Baryshnikov and McBride play well against one another, but one senses that this is more a matter of skillful accommodation than of rapport. And while Shaun O'Brien's gothic, intricately detailed portrayal of Dr. Coppelius, the eccentric toymaker, makes the character more interesting, it also makes him far less sympathetic than usual. Who really cares what happens to such a thoroughly unpleasant weirdo? Even Dr. Frankenstein had his attractive sides.

There were pluses during this matinee besides the dancing of the McBride and Baryshnikov, including the smartly rendered theme and variations in Act I by Swanilda and her eight friends; the sweet radiance of the children's ensemble in the "Waltz of the Golden Hours," and the sabresharp Kyra Nichols in the "War" variation.
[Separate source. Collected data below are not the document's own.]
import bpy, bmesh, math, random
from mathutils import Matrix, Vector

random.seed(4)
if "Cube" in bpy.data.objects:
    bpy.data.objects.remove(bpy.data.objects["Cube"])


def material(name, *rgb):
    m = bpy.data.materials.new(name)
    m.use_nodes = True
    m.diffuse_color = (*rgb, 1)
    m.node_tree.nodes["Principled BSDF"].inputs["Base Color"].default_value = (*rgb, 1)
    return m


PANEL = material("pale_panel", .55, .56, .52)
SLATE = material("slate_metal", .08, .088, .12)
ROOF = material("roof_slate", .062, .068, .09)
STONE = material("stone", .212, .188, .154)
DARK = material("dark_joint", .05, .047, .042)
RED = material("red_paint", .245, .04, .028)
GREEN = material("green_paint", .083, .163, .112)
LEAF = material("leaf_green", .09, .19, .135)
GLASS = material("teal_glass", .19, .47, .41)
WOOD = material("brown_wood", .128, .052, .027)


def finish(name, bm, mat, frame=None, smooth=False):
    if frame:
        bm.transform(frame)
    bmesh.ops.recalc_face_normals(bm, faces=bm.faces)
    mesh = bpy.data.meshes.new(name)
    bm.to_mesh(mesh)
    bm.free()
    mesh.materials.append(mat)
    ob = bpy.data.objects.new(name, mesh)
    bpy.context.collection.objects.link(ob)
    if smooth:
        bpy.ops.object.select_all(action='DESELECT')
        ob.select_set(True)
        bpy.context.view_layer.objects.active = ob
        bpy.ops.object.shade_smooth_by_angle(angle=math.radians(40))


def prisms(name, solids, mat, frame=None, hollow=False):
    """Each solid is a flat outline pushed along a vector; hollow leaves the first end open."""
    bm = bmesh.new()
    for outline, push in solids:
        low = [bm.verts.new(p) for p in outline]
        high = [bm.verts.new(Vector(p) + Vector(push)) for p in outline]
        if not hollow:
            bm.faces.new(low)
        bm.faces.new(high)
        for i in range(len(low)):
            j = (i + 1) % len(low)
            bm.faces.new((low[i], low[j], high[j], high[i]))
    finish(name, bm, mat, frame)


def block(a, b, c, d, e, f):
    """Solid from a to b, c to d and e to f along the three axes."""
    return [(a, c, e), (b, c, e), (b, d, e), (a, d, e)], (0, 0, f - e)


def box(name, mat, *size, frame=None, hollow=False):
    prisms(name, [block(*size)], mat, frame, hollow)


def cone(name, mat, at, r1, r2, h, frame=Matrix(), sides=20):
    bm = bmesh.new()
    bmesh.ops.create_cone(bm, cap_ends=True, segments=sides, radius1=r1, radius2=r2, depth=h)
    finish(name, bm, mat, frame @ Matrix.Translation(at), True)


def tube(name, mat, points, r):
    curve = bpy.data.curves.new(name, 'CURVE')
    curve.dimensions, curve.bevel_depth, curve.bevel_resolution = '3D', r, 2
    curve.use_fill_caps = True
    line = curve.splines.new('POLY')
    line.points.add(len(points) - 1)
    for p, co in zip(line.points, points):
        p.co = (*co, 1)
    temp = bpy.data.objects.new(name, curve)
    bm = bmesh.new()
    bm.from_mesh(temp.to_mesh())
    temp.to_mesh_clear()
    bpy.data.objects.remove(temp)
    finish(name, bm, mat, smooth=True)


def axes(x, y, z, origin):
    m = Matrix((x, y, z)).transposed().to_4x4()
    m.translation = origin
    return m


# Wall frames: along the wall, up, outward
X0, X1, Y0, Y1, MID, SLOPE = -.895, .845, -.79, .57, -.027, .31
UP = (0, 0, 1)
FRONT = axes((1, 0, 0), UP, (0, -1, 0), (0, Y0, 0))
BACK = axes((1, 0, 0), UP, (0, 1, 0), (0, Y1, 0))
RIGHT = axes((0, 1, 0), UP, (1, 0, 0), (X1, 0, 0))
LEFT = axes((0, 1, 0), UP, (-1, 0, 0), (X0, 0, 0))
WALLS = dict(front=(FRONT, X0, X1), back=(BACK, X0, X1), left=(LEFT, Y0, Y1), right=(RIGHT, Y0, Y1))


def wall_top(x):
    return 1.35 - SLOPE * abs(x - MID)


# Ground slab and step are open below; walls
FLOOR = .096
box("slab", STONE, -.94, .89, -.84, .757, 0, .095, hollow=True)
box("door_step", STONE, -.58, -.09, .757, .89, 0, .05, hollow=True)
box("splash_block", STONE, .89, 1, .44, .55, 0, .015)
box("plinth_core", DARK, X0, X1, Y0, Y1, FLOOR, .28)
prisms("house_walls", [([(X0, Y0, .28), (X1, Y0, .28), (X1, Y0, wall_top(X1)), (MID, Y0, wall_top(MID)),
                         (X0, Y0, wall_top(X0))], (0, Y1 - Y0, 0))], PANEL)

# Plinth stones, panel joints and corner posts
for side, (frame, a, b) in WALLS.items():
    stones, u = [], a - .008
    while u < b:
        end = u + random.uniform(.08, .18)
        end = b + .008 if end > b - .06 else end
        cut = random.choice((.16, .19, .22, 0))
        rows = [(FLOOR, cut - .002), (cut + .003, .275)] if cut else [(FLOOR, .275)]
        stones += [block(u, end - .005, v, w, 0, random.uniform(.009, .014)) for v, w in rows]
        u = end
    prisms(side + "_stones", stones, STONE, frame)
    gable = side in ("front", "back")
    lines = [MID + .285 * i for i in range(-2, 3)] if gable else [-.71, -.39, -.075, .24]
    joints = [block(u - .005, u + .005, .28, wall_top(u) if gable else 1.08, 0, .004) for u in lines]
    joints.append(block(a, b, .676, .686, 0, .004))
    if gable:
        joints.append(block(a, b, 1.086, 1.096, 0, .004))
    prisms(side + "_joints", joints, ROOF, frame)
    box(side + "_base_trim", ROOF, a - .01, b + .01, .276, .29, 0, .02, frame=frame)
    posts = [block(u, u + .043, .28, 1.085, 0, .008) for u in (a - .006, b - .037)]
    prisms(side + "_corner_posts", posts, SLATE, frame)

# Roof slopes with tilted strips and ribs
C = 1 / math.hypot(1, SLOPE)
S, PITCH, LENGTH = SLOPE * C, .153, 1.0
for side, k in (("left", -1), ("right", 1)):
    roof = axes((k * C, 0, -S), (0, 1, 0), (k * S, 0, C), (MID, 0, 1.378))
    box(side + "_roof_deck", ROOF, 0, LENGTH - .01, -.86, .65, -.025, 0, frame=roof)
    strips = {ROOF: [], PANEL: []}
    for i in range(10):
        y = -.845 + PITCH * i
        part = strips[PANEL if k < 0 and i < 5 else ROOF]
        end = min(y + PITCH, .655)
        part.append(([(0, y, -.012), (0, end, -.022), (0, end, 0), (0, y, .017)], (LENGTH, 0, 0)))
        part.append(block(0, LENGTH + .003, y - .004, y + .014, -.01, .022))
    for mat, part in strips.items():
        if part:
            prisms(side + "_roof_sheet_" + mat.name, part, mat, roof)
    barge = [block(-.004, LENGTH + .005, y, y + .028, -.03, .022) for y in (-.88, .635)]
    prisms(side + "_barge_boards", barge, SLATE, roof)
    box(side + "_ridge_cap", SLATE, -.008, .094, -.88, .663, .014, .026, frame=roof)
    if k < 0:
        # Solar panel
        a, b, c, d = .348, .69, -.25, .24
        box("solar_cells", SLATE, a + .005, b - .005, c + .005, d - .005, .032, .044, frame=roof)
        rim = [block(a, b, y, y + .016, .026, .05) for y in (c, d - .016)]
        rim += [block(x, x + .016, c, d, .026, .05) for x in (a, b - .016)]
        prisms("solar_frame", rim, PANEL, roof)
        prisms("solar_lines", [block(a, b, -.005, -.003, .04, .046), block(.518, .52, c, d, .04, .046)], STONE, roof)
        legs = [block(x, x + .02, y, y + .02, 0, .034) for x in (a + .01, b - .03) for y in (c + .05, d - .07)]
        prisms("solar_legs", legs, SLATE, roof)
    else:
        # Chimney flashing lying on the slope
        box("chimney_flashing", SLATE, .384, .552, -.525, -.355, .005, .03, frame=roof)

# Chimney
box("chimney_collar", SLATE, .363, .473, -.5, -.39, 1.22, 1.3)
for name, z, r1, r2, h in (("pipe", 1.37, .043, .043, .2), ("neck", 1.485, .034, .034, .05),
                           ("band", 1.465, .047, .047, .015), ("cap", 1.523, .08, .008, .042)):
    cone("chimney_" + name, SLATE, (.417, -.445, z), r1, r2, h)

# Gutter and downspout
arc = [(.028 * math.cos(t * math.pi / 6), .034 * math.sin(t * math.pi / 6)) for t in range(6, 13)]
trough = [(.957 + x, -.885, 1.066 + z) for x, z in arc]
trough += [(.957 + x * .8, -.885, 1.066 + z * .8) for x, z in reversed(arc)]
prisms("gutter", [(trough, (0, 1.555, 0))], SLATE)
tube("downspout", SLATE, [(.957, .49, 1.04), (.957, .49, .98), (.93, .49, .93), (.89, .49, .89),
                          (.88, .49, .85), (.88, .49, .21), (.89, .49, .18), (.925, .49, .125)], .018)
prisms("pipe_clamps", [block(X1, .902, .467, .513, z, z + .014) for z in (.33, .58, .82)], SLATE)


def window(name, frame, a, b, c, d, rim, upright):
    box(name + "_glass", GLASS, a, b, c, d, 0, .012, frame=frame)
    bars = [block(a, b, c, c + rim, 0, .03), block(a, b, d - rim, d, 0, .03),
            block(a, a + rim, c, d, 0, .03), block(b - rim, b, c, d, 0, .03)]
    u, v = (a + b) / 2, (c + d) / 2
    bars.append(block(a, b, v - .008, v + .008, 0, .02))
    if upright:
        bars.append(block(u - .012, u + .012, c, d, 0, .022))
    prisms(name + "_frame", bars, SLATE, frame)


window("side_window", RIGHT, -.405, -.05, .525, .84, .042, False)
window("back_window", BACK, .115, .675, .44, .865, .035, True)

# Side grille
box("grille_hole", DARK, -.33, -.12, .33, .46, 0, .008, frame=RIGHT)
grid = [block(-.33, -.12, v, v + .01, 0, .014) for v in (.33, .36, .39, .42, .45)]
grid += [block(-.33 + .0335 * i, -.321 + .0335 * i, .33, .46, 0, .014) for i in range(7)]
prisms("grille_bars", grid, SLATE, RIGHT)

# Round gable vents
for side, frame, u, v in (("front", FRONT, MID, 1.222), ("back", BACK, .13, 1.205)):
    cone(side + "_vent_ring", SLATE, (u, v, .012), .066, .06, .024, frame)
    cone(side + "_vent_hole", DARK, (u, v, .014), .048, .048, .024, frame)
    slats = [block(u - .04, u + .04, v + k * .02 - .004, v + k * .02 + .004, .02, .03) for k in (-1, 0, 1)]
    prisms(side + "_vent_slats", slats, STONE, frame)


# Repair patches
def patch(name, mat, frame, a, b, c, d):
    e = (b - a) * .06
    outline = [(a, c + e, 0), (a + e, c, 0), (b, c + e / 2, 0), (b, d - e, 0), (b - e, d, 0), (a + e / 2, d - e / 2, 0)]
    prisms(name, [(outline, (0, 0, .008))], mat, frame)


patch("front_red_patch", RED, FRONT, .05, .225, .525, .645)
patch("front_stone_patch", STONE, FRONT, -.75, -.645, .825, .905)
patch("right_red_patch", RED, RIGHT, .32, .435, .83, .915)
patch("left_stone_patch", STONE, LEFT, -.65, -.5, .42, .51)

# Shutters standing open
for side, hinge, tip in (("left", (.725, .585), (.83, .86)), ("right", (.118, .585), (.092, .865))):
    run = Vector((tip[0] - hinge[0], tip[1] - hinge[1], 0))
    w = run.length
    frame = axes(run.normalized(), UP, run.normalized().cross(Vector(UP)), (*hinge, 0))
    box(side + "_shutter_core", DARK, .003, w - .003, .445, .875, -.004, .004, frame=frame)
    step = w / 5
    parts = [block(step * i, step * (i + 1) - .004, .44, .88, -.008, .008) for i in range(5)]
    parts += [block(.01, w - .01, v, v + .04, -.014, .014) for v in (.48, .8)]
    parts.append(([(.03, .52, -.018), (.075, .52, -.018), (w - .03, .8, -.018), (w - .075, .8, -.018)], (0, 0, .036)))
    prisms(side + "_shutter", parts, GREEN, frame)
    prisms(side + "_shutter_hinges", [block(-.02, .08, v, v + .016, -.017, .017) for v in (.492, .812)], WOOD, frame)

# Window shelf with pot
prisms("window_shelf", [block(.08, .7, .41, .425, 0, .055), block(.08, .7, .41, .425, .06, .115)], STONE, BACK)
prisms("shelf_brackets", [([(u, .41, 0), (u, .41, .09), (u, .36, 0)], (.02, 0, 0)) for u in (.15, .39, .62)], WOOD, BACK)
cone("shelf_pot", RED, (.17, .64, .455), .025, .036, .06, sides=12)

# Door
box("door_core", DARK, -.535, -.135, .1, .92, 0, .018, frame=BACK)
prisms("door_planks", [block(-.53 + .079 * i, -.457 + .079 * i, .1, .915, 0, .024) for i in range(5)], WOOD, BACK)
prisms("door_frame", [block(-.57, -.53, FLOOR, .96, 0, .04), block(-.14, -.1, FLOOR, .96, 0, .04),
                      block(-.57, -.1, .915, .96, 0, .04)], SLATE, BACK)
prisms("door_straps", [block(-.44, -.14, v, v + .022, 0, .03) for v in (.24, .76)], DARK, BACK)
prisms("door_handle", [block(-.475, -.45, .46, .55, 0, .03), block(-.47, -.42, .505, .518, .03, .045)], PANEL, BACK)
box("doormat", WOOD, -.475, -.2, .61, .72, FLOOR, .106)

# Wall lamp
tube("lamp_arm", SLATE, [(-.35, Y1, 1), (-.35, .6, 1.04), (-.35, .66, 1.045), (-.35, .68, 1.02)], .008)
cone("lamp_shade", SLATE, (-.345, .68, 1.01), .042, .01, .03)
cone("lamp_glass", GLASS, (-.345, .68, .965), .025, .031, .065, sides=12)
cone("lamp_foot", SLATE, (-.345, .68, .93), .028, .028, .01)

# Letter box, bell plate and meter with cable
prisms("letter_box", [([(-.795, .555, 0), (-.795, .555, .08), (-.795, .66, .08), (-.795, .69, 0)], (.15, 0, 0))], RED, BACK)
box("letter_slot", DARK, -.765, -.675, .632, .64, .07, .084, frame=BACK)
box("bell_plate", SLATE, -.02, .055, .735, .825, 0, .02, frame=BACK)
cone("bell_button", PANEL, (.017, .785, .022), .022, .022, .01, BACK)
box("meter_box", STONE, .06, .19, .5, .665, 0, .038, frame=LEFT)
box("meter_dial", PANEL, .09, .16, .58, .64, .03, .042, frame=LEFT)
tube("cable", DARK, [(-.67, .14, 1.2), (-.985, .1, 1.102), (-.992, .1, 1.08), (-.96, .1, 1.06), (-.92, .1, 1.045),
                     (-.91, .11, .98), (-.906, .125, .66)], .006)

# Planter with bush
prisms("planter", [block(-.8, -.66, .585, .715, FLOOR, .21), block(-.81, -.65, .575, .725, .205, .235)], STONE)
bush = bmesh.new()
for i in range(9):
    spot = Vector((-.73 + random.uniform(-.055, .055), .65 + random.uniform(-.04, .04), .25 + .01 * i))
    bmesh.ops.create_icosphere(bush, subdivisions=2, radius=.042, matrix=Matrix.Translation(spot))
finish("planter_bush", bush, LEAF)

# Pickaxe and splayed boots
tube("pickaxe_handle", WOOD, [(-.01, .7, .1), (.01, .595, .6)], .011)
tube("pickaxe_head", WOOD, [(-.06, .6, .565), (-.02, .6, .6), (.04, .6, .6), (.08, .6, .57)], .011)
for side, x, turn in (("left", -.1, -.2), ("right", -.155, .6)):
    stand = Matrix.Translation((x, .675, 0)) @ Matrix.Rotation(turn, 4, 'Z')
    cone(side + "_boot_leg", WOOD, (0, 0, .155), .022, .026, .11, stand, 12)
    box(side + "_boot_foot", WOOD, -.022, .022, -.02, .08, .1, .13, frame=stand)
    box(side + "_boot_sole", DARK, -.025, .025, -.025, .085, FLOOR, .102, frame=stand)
But, generally speaking, rarely has "Coppelia" seemed so much of a clockwork ballet, as heartless as its protagonists.